So there we were, the ex-con and his overweight son, homeless and walking the street in the dark. “You fucked up, boy,” my father said. “You fucked up.” He shook his head. He had no place for us to go. He’d been staying downtown at the drop-in shelter and said he couldn’t take me there.

I readjusted the straps of my book bag. “Why not?”

“It’s nothing but grown men, junkies, and thieves.” He saw me tremble. “You couldn’t put up with it just a little longer, until I was in a better position?” His pace grew brisk.

“No,” I said, blubbering. “He was picking on me. He wouldn’t stop.”

“He was picking on you? Fuck that. Boy, you gotta toughen up.”

“You don’t understand.” My legs were tired. I couldn’t keep up with him.

“Boy, if you don’t hurry up, so help me God, I will leave your ass here. I will leave you in the street.”

At the thought of being left, I stopped under a streetlamp, exhausted. I’d been memorizing the street names, just in case I had to walk back to Aunt Phyllis’s house, but I had lost track. How had I ended up here? I got good grades. I did my homework. I said, “Yes, sir,” and, “Yes, ma’am.” I’d even rubbed my grandmother’s feet. I’d worked so hard to be good, to blend in.

My father grabbed my arm and jerked me forward. I tripped over my size-twelve feet and tried to wipe snot from my nose.

“What is wrong with you?” He let the indictment hang there. My mouth fell open in sorrow. In the eyes of my father I had gone from wondrous to wrong. What was wrong with me?

He held me by the collar of my shirt. “Laying up under that damn boy like some fucking animal. Like some fucking fag. You know better. Letting that boy lay on top of you like that. It ain’t right.”

He balled his fist and raised it as if to strike me. My chest caved from shame and fear. How did my father know about my cousin and me? I had no clue.

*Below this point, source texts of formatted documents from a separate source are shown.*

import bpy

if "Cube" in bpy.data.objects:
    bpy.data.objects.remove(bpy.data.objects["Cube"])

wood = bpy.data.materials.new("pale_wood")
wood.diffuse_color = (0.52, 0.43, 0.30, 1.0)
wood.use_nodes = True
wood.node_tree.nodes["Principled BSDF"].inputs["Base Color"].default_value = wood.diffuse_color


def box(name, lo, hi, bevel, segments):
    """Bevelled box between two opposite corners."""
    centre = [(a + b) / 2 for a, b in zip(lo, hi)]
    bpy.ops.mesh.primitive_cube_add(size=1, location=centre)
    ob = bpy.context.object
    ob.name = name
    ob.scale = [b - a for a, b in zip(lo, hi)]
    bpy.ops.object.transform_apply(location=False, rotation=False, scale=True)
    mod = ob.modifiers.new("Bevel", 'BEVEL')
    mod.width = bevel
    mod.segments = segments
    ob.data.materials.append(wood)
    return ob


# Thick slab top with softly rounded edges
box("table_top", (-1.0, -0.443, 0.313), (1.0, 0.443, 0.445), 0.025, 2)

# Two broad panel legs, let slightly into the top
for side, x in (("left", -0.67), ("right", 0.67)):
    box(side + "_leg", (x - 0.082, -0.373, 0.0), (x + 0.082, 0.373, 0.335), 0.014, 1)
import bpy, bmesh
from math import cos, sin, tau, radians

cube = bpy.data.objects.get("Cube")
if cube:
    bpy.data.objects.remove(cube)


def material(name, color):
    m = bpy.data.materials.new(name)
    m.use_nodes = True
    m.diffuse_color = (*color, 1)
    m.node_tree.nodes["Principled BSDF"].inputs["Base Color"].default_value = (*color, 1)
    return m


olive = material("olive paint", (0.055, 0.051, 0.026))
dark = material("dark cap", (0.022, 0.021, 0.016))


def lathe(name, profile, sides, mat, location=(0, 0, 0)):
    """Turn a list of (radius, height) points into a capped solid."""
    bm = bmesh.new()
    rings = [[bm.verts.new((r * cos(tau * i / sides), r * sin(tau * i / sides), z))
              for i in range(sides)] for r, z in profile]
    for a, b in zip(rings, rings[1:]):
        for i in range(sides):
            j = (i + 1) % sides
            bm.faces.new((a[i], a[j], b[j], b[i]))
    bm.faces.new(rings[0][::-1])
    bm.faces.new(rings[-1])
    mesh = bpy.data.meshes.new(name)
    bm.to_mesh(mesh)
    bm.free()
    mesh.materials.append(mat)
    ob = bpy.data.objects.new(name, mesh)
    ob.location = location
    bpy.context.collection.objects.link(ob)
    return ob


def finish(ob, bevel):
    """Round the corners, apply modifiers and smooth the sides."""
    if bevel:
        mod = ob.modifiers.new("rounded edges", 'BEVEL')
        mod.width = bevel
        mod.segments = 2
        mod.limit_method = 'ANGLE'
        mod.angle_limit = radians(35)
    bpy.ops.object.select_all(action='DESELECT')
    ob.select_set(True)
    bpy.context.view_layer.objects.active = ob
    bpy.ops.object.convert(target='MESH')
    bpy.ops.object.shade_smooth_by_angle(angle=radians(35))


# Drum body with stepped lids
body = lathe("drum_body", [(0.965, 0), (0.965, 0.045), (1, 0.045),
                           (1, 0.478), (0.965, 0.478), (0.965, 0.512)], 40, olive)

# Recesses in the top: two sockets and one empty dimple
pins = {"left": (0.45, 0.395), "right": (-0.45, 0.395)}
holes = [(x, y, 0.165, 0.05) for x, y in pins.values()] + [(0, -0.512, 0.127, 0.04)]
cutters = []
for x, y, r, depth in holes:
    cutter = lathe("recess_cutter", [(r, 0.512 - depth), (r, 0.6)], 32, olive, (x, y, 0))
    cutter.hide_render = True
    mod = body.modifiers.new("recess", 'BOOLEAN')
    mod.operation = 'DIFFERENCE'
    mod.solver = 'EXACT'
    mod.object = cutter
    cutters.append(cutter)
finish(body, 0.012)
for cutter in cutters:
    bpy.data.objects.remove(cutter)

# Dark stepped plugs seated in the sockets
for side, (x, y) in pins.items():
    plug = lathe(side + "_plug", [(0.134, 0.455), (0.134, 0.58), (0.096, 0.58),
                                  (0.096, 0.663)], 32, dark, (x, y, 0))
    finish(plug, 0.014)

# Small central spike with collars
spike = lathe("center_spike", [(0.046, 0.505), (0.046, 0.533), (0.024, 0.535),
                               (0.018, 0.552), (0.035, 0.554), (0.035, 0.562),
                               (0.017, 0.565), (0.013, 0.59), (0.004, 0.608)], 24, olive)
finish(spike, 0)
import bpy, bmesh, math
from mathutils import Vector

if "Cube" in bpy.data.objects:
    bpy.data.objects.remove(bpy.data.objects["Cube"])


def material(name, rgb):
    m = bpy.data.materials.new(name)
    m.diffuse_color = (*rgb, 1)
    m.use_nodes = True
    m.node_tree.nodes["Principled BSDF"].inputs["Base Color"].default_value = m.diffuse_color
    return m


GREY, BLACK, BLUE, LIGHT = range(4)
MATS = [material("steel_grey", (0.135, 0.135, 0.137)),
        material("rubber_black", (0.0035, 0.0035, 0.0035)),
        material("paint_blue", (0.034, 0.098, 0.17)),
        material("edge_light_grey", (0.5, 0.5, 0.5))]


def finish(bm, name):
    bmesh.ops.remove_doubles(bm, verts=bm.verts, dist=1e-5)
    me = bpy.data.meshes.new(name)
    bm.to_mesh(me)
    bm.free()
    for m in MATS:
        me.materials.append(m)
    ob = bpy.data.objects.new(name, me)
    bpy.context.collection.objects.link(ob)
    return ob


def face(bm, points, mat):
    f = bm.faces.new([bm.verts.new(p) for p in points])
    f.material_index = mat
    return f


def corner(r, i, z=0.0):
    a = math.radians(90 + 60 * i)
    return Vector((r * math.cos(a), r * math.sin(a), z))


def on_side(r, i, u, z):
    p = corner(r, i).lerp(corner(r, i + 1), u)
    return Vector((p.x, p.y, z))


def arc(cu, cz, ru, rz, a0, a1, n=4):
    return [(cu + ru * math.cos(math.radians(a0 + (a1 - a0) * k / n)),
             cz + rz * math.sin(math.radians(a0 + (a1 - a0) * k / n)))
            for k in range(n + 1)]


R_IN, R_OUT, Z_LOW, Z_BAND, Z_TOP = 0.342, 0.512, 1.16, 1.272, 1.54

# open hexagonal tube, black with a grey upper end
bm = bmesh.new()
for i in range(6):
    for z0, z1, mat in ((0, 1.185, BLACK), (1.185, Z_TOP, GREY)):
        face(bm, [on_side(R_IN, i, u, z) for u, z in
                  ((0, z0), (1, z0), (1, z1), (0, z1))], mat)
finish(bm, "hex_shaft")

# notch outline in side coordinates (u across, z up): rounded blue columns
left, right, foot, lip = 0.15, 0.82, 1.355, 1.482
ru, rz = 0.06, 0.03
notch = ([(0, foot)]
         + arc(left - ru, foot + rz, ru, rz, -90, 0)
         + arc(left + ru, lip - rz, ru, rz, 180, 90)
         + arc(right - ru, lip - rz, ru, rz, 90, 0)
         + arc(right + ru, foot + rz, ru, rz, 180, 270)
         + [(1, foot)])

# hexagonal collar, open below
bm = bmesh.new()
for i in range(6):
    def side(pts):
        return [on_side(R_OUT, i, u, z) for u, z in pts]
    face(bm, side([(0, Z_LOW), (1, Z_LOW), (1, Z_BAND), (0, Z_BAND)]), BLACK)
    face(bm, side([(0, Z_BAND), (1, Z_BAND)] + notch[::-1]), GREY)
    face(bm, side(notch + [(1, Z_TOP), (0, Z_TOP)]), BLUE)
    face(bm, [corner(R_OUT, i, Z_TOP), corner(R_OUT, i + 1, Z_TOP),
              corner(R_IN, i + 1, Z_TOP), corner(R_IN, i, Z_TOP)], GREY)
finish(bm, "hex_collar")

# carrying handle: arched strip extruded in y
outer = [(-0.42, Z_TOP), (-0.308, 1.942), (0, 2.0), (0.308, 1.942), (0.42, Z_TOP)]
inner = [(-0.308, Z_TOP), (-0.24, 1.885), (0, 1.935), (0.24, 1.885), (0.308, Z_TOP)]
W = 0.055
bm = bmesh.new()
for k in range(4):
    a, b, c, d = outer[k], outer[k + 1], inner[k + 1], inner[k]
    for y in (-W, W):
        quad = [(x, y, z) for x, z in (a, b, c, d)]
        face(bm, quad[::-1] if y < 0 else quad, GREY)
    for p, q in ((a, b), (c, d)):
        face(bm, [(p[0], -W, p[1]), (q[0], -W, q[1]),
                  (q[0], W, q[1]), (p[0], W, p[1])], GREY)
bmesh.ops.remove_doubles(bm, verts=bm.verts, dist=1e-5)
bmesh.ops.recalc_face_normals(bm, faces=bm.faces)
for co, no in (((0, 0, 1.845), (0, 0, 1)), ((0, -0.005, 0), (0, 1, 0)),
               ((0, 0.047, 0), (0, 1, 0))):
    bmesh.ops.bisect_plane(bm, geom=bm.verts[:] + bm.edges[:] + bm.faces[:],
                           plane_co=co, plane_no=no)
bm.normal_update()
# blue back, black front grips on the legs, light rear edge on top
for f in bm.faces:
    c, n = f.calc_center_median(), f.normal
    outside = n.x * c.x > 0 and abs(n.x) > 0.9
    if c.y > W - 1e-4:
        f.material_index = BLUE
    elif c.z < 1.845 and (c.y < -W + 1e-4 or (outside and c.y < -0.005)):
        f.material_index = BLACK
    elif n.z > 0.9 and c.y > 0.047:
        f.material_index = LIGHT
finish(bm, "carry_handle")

He lowered his fist and loosened his hold on my collar. “That boy ain’t no good. He’s always been a rotten son of a bitch since the day he was born.”

We walked on through the entrance of the park, and a certain type of quiet that arrives at three in the morning settled upon us. It wasn’t my fault, my father told me. My cousin was a predator. I couldn’t have done anything against him. He was dangerous. He paused and held me in his gaze. “But, boy, I need you to be strong. I need you to be stronger than this. You got to be a whole lot stronger.”

Though it was summer, there was a chill in the air. The park’s open field was slick and dark and stretched into the even-deeper darkness of the woods. My father walked over to the picnic tables. “Come on. We’re gonna sleep here. Lay down.” He put his own backpack down for me to use as a pillow. Then he took off his worn leather coat and draped it over my shoulders. “You go to sleep, man. You go to sleep.” And he sat over me. I believe he sat up all night.